Abstract:  In this thesis we study certain functions on graphs. Chapters 2 and 3 deal with variations on vertex ranking, a type of nodelabeling scheme that models a parallel processing problem. A kranking of a graph G is a labeling of its vertices from {1,...,k} such that any nontrivial path whose endpoints have the same label contains a vertex with a larger label. In Chapter 2, we investigate the problem of list ranking, wherein every vertex of G is assigned a set of possible labels, and a ranking must be constructed by labeling each vertex from its list; the list ranking number of G is the minimum k such that if every vertex is assigned a set of k possible labels, then G is guaranteed to have a ranking from these lists. We compute the list ranking numbers of paths, cycles, and trees with many leaves. In Chapter 3, we investigate the problem of online ranking, which asks for an algorithm to rank the vertices of G as they are revealed one at a time in the subgraph of G induced by the vertices revealed so far. The online ranking number of G is the minimum over all such labeling algorithms of the largest label that the algorithm can be forced to use. We give algorithmic bounds on the online ranking number of trees in terms of maximum degree, diameter, and number of internal vertices. Chapter 4 is concerned with the connectedness and Hamiltonicity of the graph G^j_k(H), whose vertices are the proper kcolorings of a given graph H, with edges joining colorings that differ only on a set of vertices contained within a connected subgraph of H on at most j vertices. We introduce and study the parameters g_k(H) and h_k(H), which denote the minimum j such that G^j_k(H) is connected or Hamiltonian, respectively. Finally, in Chapter 5 we compute the game acquisition number of complete bipartite graphs. An acquisition move in a weighted graph G consists a vertex v taking all the weight from a neighbor whose weight is at most the weight of v. In the acquisition game on G, each vertex initially has weight 1, and players Min and Max alternate acquisition moves until the set of vertices remaining with positive weight is an independent set. Min seeks to minimize the size of the final independent set, while Max seeks to maximize it; the game acquisition number is the size of the final set under optimal play. 

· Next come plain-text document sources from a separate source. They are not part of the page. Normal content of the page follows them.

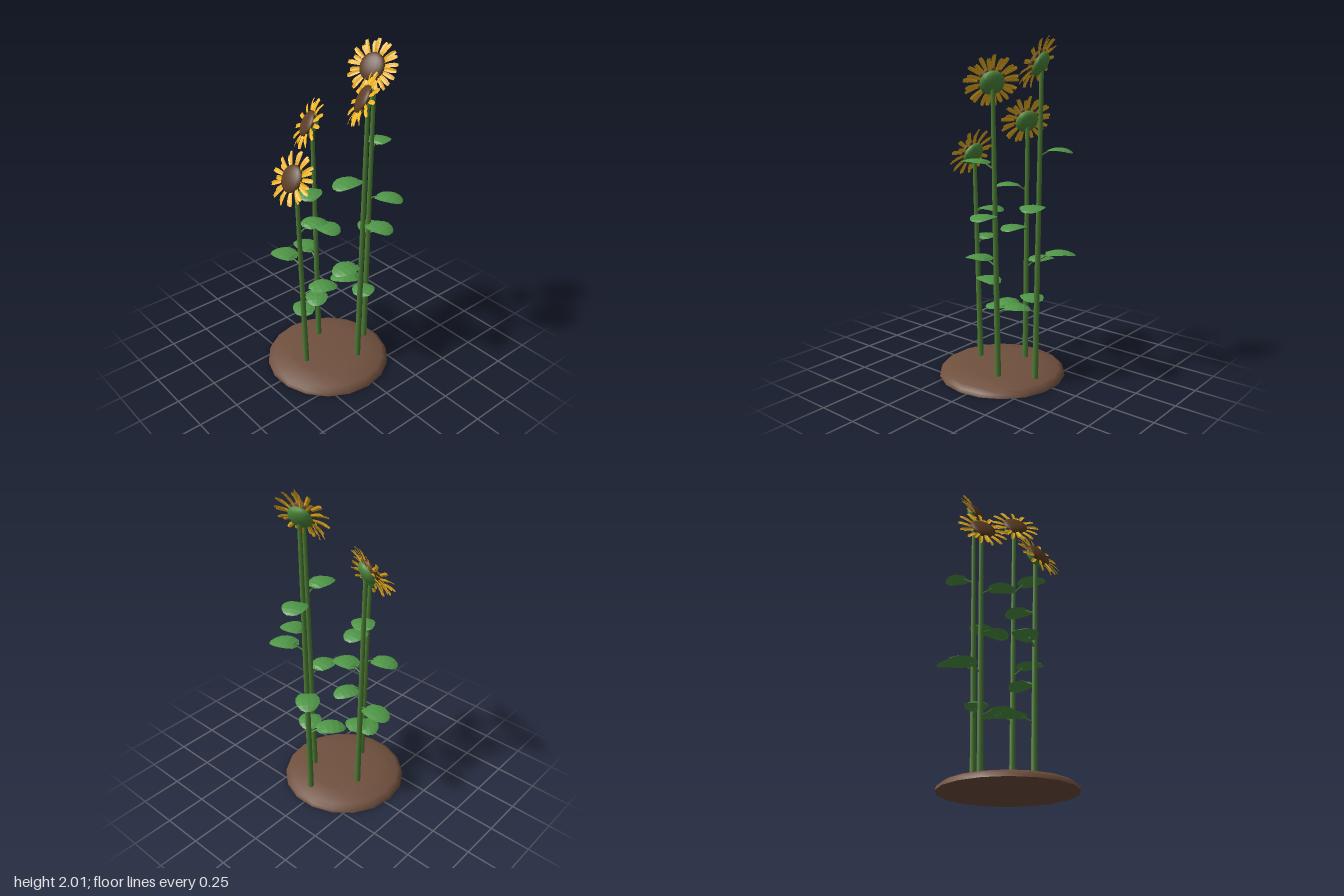
import * as THREE from 'three';
import { toCreasedNormals } from 'three/addons/utils/BufferGeometryUtils.js';

const mat = (color, extra = {}) => new THREE.MeshStandardMaterial({ color, ...extra });
const soilMat = mat(0x70503e);
const stemMat = mat(0x4c7d34);
const leafMat = mat(0x4f9647, { side: THREE.DoubleSide, flatShading: true });
const petalMat = mat(0xf0b420, { side: THREE.DoubleSide, flatShading: true });
const seedMat = mat(0x5c3d25);
const sepalMat = mat(0x4f8a3c);

function mesh(name, geometry, material) {
  const m = new THREE.Mesh(geometry, material);
  m.name = name;
  return m;
}

// Thin sheet from cross-sections: each row is an array of [x, y, z]
function sheet(rows) {
  const n = rows[0].length, index = [];
  for (let r = 0; r < rows.length - 1; r++)
    for (let c = 0; c < n - 1; c++) {
      const a = r * n + c, b = a + n;
      index.push(a, b, a + 1, a + 1, b, b + 1);
    }
  const g = new THREE.BufferGeometry();
  g.setAttribute('position', new THREE.Float32BufferAttribute(rows.flat(2), 3));
  g.setIndex(index);
  g.computeVertexNormals();
  return g;
}

// Tapered rod between two points
function rod(name, a, b, ra, rb, sides) {
  const d = b.clone().sub(a);
  const m = mesh(name, new THREE.CylinderGeometry(rb, ra, d.length(), sides), stemMat);
  m.position.copy(a).addScaledVector(d, 0.5);
  m.quaternion.setFromUnitVectors(new THREE.Vector3(0, 1, 0), d.normalize());
  return m;
}

// Leaf blade: [distance, half width, height], folded down from the midrib
const bladeGeo = sheet([
  [0.052, 0.012, 0.0], [0.068, 0.05, 0.012], [0.1, 0.068, 0.02], [0.135, 0.07, 0.021],
  [0.17, 0.06, 0.015], [0.198, 0.04, 0.004], [0.212, 0.015, -0.005],
].map(([z, w, y]) => [-1, -0.55, 0, 0.55, 1].map(
  s => [s * w, y - 0.16 * w * s * s, z - (z < 0.07 ? 0.012 * s * s : 0)])));

// Leaf reaching from a stem point towards a tip (x, z)
function makeLeaf(from, tipX, tipZ) {
  const leaf = new THREE.Group();
  leaf.name = 'leaf';
  leaf.add(rod('leafStalk', new THREE.Vector3(0, -0.03, 0), new THREE.Vector3(0, 0.006, 0.07), 0.006, 0.004, 5));
  leaf.add(mesh('leafBlade', bladeGeo, leafMat));
  const dx = tipX - from.x, dz = tipZ - from.z;
  leaf.position.copy(from);
  leaf.rotation.y = Math.atan2(dx, dz);
  leaf.scale.set(1, 1, Math.hypot(dx, dz) / 0.212);
  return leaf;
}

// Petal: a narrow strip, widest near its blunt end
const petalGeo = sheet([
  [0.06, 0.007, 0], [0.1, 0.012, 0.006], [0.135, 0.0135, 0.006], [0.158, 0.009, 0.001],
].map(([y, w, z]) => [[w, y, z], [0, y, z - 0.003], [-w, y, z]]));

const seedGeo = new THREE.SphereGeometry(0.08, 16, 10);
const sepalGeo = new THREE.SphereGeometry(0.072, 14, 8);

function makeHead() {
  const head = new THREE.Group();
  head.name = 'flowerHead';
  const seeds = mesh('seedDisc', seedGeo, seedMat);
  seeds.scale.z = 0.32;
  seeds.position.z = 0.006;
  const sepals = mesh('sepalBack', sepalGeo, sepalMat);
  sepals.scale.z = 0.5;
  sepals.position.z = -0.014;
  head.add(seeds, sepals);
  // Two alternating layers of petals
  const count = 24;
  for (let i = 0; i < count; i++) {
    const back = i % 2;
    const p = mesh('petal', petalGeo, petalMat);
    p.rotation.order = 'ZXY';
    p.rotation.set(back ? -0.05 : 0.05, i % 3 === 0 ? 0.2 : -0.12, (i / count) * Math.PI * 2);
    p.scale.setScalar(back ? 0.95 : 1);
    p.position.z = back ? -0.005 : 0.002;
    head.add(p);
  }
  head.rotation.order = 'YXZ';
  return head;
}

// base [x, z], head centre [x, y, z], yaw, leaves [height, tip x, tip z]
const flowers = [
  { name: 'frontFlower', base: [0.0, 0.22], head: [-0.005, 1.34, 0.285], yaw: -0.03,
    leaves: [[1.01, -0.01, 0.055], [0.8, -0.21, 0.29], [0.585, 0.07, 0.03], [0.37, -0.17, 0.1]] },
  { name: 'leftFlower', base: [-0.16, -0.01], head: [-0.195, 1.535, 0.02], yaw: -0.46,
    leaves: [[1.145, -0.05, 0.15], [0.905, 0.035, 0.0], [0.665, -0.395, -0.035], [0.42, -0.02, 0.12]] },
  { name: 'rightFlower', base: [0.165, -0.06], head: [0.195, 1.77, -0.045], yaw: -0.58,
    leaves: [[1.32, 0.21, 0.165], [1.035, 0.39, -0.09], [0.76, 0.19, 0.15], [0.48, 0.06, -0.22]] },
  { name: 'backFlower', base: [0.035, -0.235], head: [0.043, 1.87, -0.245], yaw: 0.23,
    leaves: [[1.395, -0.03, -0.43], [1.09, 0.235, -0.33], [0.8, -0.12, -0.4], [0.5, -0.11, -0.07]] },
];

function makeFlower({ name, base, head, yaw, leaves }) {
  const flower = new THREE.Group();
  flower.name = name;
  const bloom = makeHead();
  bloom.position.set(...head);
  bloom.rotation.set(-0.5, yaw, 0);
  const bottom = new THREE.Vector3(base[0], 0.03, base[1]);
  const top = new THREE.Vector3(0, 0, -0.025).applyEuler(bloom.rotation).add(bloom.position);
  flower.add(bloom, rod('stem', bottom, top, 0.018, 0.012, 8));
  for (const [y, x, z] of leaves) {
    const from = bottom.clone().lerp(top, (y - bottom.y) / (top.y - bottom.y));
    flower.add(makeLeaf(from, x, z));
  }
  return flower;
}

export function createModel() {
  const model = new THREE.Group();
  model.name = 'sunflowerPatch';
  // Low soil mound
  const profile = [[0, 0], [0.385, 0], [0.378, 0.022], [0.35, 0.04], [0.23, 0.058], [0, 0.064]]
    .map(([x, y]) => new THREE.Vector2(x, y));
  const mound = mesh('soilMound', toCreasedNormals(
    new THREE.LatheGeometry(profile, 18, Math.PI / 2), 0.75), soilMat);
  mound.position.z = 0.045;
  model.add(mound, ...flowers.map(makeFlower));
  return model;
}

Issue Date:  20150715 
Type:  Thesis 
URI:  http://hdl.handle.net/2142/88024 
Rights Information:  Copyright 2015 Daniel Cooper McDonald 
Date Available in IDEALS:  20150929 
Date Deposited:  August 201 
This item appears in the following Collection(s)

Dissertations and Theses  Mathematics

Graduate Dissertations and Theses at Illinois
Graduate Theses and Dissertations at Illinois